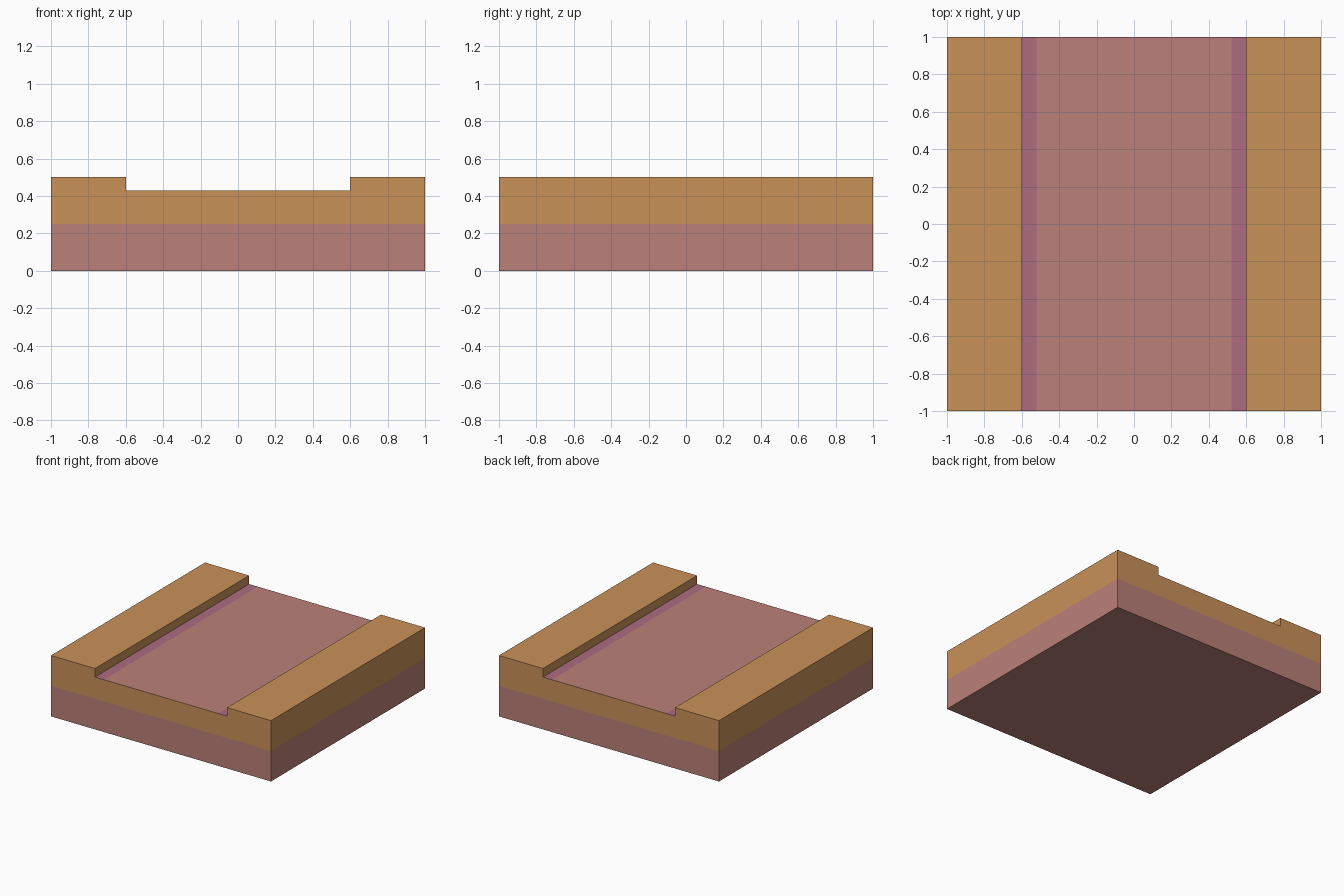
import bpy, bmesh

if "Cube" in bpy.data.objects:
    bpy.data.objects.remove(bpy.data.objects["Cube"])


def material(name, rgb):
    lin = [(c / 255 / 12.92) if c < 11 else ((c / 255 + 0.055) / 1.055) ** 2.4 for c in rgb]
    m = bpy.data.materials.new(name)
    m.diffuse_color = (*lin, 1)
    m.use_nodes = True
    m.node_tree.nodes["Principled BSDF"].inputs["Base Color"].default_value = m.diffuse_color
    return m


TAN, PINK, PURPLE = 0, 1, 2
WIDTH, FLOOR, TOP, LAYER, STRIP = 0.6, 0.43, 0.5, 0.25, 0.52

# Channel cross-section, extruded from front to back
half = [(1, 0), (1, TOP), (WIDTH, TOP), (WIDTH, FLOOR)]
profile = half + [(-x, z) for x, z in reversed(half)]
bm = bmesh.new()
face = bm.faces.new([bm.verts.new((x, -1, z)) for x, z in profile])
ext = bmesh.ops.extrude_face_region(bm, geom=[face], use_keep_orig=True)
bmesh.ops.translate(bm, vec=(0, 2, 0),
                    verts=[g for g in ext["geom"] if isinstance(g, bmesh.types.BMVert)])

# Cut lines for the two soil layers and the channel edge strips
for co, no in [((0, 0, LAYER), (0, 0, 1)), ((STRIP, 0, 0), (1, 0, 0)), ((-STRIP, 0, 0), (1, 0, 0))]:
    bmesh.ops.bisect_plane(bm, geom=bm.verts[:] + bm.edges[:] + bm.faces[:],
                           plane_co=co, plane_no=no)
bmesh.ops.recalc_face_normals(bm, faces=bm.faces[:])

# Colour by height, direction and distance from the centre
for f in bm.faces:
    c = f.calc_center_median()
    if f.normal.z > 0.9 and c.z < TOP - 0.01:
        f.material_index = PURPLE if abs(c.x) > STRIP else PINK
    else:
        f.material_index = PINK if c.z < LAYER else TAN

mesh = bpy.data.meshes.new("channel_tile")
bm.to_mesh(mesh)
bm.free()
for name, rgb in [("tan_ground", (201, 145, 89)), ("pink_clay", (187, 128, 120)),
                  ("purple_edge", (173, 108, 128))]:
    mesh.materials.append(material(name, rgb))
bpy.context.collection.objects.link(bpy.data.objects.new("channel_tile", mesh))
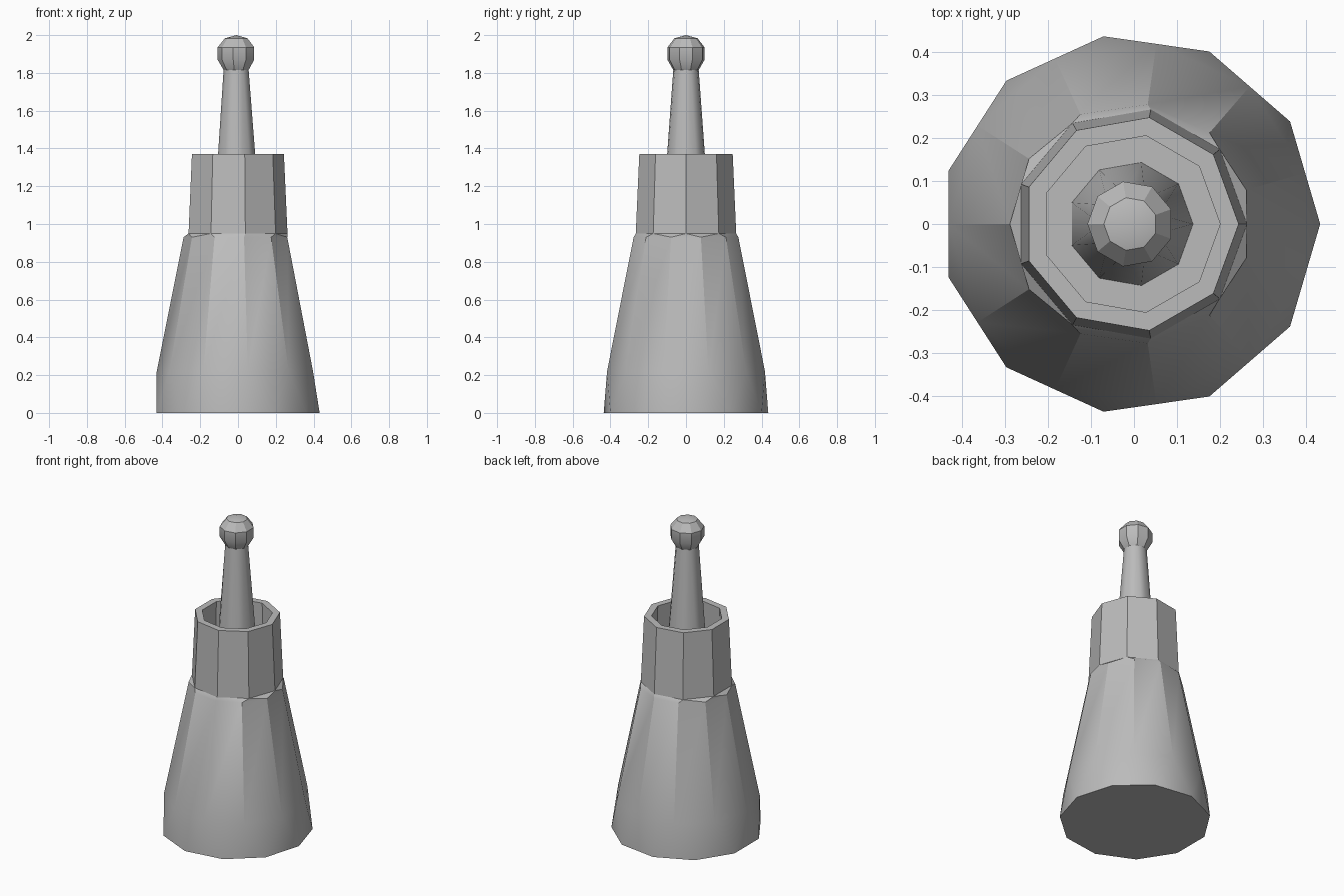
import bpy
import bmesh
from math import sin, cos, pi, radians

if "Cube" in bpy.data.objects:
    bpy.data.objects.remove(bpy.data.objects["Cube"])

AXIS_X = -0.008  # odd-sided rings sit slightly off centre

grey = bpy.data.materials.new("plain grey")
grey.use_nodes = True
colour = (0.5, 0.5, 0.5, 1)
grey.diffuse_color = colour
grey.node_tree.nodes["Principled BSDF"].inputs["Base Color"].default_value = colour


def ring(bm, sides, radius, z, half_turn=False):
    """Vertices of a regular polygon, optionally turned by half a step."""
    offset = 0.5 if half_turn else 0
    angles = [2 * pi * (i + offset) / sides for i in range(sides)]
    return [bm.verts.new((AXIS_X + radius * cos(a), radius * sin(a), z)) for a in angles]


def skin(bm, low, high):
    """Quads between two aligned rings."""
    n = len(low)
    for i in range(n):
        j = (i + 1) % n
        bm.faces.new((low[i], low[j], high[j], high[i]))


def loop_edges(bm, verts):
    edges = []
    for i, v in enumerate(verts):
        pair = (verts[i - 1], v)
        edges.append(bm.edges.get(pair) or bm.edges.new(pair))
    return edges


def finish(bm, name):
    bmesh.ops.recalc_face_normals(bm, faces=bm.faces[:])
    mesh = bpy.data.meshes.new(name)
    bm.to_mesh(mesh)
    bm.free()
    mesh.materials.append(grey)
    obj = bpy.data.objects.new(name, mesh)
    bpy.context.collection.objects.link(obj)
    bpy.ops.object.select_all(action='DESELECT')
    obj.select_set(True)
    bpy.context.view_layer.objects.active = obj
    bpy.ops.object.shade_smooth_by_angle(angle=radians(30))
    return obj


# Tapered body: upright triangles at the foot, long panels between them
SIDES = 11
bm = bmesh.new()
foot = ring(bm, SIDES, 0.44, 0)
peaks = ring(bm, SIDES, 0.44 * cos(pi / SIDES), 0.22, True)
shoulder = ring(bm, SIDES, 0.28, 0.93, True)
bm.faces.new(foot[::-1])
for i in range(SIDES):
    bm.faces.new((foot[i], foot[(i + 1) % SIDES], peaks[i]))
    bm.faces.new((peaks[i - 1], foot[i], peaks[i]))
skin(bm, peaks, shoulder)

# Nine-sided collar with a hollow inside
collar = [ring(bm, 9, r, z) for r, z in
          ((0.27, 0.95), (0.251, 1.37), (0.208, 1.37), (0.22, 0.78))]
bmesh.ops.bridge_loops(bm, edges=loop_edges(bm, shoulder) + loop_edges(bm, collar[0]))
for low, high in zip(collar, collar[1:]):
    skin(bm, low, high)
bm.faces.new(collar[-1])
finish(bm, "body_and_collar")

# Stalk: its top is turned half a step, giving long alternating triangles
bm = bmesh.new()
base = ring(bm, 9, 0.145, 0.78)
tip = ring(bm, 9, 0.068, 1.82, True)
bmesh.ops.convex_hull(bm, input=base + tip)
finish(bm, "stalk")

# Faceted knob
bm = bmesh.new()
rings = [ring(bm, 9, r, z, True) for r, z in
         ((0.068, 1.815), (0.1, 1.87), (0.1, 1.935), (0.062, 1.983))]
for low, high in zip(rings, rings[1:]):
    skin(bm, low, high)
bm.faces.new(rings[0][::-1])
top = bm.verts.new((AXIS_X, 0, 2))
for i, v in enumerate(rings[-1]):
    bm.faces.new((rings[-1][i - 1], v, top))
finish(bm, "knob")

▬▬▬▬▬▬▬▬▬▬

(Exercise)
Taking the entries above, restate exactly those lines that fall between the line with "between two aligned" and the line with "rings = [ring(bm, 9, r, z, True) for r, z in", keeping both of those lines too.

(Solution for this problem)
    """Quads between two aligned rings."""
    n = len(low)
    for i in range(n):
        j = (i + 1) % n
        bm.faces.new((low[i], low[j], high[j], high[i]))


def loop_edges(bm, verts):
    edges = []
    for i, v in enumerate(verts):
        pair = (verts[i - 1], v)
        edges.append(bm.edges.get(pair) or bm.edges.new(pair))
    return edges


def finish(bm, name):
    bmesh.ops.recalc_face_normals(bm, faces=bm.faces[:])
    mesh = bpy.data.meshes.new(name)
    bm.to_mesh(mesh)
    bm.free()
    mesh.materials.append(grey)
    obj = bpy.data.objects.new(name, mesh)
    bpy.context.collection.objects.link(obj)
    bpy.ops.object.select_all(action='DESELECT')
    obj.select_set(True)
    bpy.context.view_layer.objects.active = obj
    bpy.ops.object.shade_smooth_by_angle(angle=radians(30))
    return obj


# Tapered body: upright triangles at the foot, long panels between them
SIDES = 11
bm = bmesh.new()
foot = ring(bm, SIDES, 0.44, 0)
peaks = ring(bm, SIDES, 0.44 * cos(pi / SIDES), 0.22, True)
shoulder = ring(bm, SIDES, 0.28, 0.93, True)
bm.faces.new(foot[::-1])
for i in range(SIDES):
    bm.faces.new((foot[i], foot[(i + 1) % SIDES], peaks[i]))
    bm.faces.new((peaks[i - 1], foot[i], peaks[i]))
skin(bm, peaks, shoulder)

# Nine-sided collar with a hollow inside
collar = [ring(bm, 9, r, z) for r, z in
          ((0.27, 0.95), (0.251, 1.37), (0.208, 1.37), (0.22, 0.78))]
bmesh.ops.bridge_loops(bm, edges=loop_edges(bm, shoulder) + loop_edges(bm, collar[0]))
for low, high in zip(collar, collar[1:]):
    skin(bm, low, high)
bm.faces.new(collar[-1])
finish(bm, "body_and_collar")

# Stalk: its top is turned half a step, giving long alternating triangles
bm = bmesh.new()
base = ring(bm, 9, 0.145, 0.78)
tip = ring(bm, 9, 0.068, 1.82, True)
bmesh.ops.convex_hull(bm, input=base + tip)
finish(bm, "stalk")

# Faceted knob
bm = bmesh.new()
rings = [ring(bm, 9, r, z, True) for r, z in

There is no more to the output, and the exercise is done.